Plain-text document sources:

-*-*-

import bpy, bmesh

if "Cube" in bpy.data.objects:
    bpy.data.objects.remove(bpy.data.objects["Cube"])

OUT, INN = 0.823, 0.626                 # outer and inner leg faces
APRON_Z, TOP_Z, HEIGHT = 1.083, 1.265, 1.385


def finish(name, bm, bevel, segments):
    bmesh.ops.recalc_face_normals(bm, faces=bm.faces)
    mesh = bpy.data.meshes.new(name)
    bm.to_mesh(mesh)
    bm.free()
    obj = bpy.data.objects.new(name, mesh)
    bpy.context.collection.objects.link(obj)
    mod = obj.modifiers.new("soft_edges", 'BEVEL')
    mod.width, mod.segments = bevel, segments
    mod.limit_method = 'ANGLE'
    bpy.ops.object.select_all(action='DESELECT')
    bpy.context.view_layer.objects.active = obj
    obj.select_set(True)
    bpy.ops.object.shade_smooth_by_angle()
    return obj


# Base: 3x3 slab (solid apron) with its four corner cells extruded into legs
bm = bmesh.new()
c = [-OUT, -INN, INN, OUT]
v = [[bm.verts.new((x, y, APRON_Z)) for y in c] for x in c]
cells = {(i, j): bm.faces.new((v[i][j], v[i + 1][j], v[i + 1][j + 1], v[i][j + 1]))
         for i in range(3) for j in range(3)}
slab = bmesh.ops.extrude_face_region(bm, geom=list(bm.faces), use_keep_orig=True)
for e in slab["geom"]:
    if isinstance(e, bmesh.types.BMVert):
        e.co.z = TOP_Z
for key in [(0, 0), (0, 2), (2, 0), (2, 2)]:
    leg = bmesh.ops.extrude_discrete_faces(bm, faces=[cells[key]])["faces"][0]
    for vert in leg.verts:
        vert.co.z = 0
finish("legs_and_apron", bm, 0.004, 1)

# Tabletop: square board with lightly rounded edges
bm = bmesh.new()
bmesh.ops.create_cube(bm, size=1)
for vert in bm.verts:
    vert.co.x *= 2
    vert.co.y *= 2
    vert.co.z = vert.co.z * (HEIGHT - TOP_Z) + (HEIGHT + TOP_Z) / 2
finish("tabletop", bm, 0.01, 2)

-*-*-

Emit an exact copy of the lines spanning the start of the records to the line containing "vert.co.z = vert.co.z", inclusive, and no other output.

import bpy, bmesh

if "Cube" in bpy.data.objects:
    bpy.data.objects.remove(bpy.data.objects["Cube"])

OUT, INN = 0.823, 0.626                 # outer and inner leg faces
APRON_Z, TOP_Z, HEIGHT = 1.083, 1.265, 1.385


def finish(name, bm, bevel, segments):
    bmesh.ops.recalc_face_normals(bm, faces=bm.faces)
    mesh = bpy.data.meshes.new(name)
    bm.to_mesh(mesh)
    bm.free()
    obj = bpy.data.objects.new(name, mesh)
    bpy.context.collection.objects.link(obj)
    mod = obj.modifiers.new("soft_edges", 'BEVEL')
    mod.width, mod.segments = bevel, segments
    mod.limit_method = 'ANGLE'
    bpy.ops.object.select_all(action='DESELECT')
    bpy.context.view_layer.objects.active = obj
    obj.select_set(True)
    bpy.ops.object.shade_smooth_by_angle()
    return obj


# Base: 3x3 slab (solid apron) with its four corner cells extruded into legs
bm = bmesh.new()
c = [-OUT, -INN, INN, OUT]
v = [[bm.verts.new((x, y, APRON_Z)) for y in c] for x in c]
cells = {(i, j): bm.faces.new((v[i][j], v[i + 1][j], v[i + 1][j + 1], v[i][j + 1]))
         for i in range(3) for j in range(3)}
slab = bmesh.ops.extrude_face_region(bm, geom=list(bm.faces), use_keep_orig=True)
for e in slab["geom"]:
    if isinstance(e, bmesh.types.BMVert):
        e.co.z = TOP_Z
for key in [(0, 0), (0, 2), (2, 0), (2, 2)]:
    leg = bmesh.ops.extrude_discrete_faces(bm, faces=[cells[key]])["faces"][0]
    for vert in leg.verts:
        vert.co.z = 0
finish("legs_and_apron", bm, 0.004, 1)

# Tabletop: square board with lightly rounded edges
bm = bmesh.new()
bmesh.ops.create_cube(bm, size=1)
for vert in bm.verts:
    vert.co.x *= 2
    vert.co.y *= 2
    vert.co.z = vert.co.z * (HEIGHT - TOP_Z) + (HEIGHT + TOP_Z) / 2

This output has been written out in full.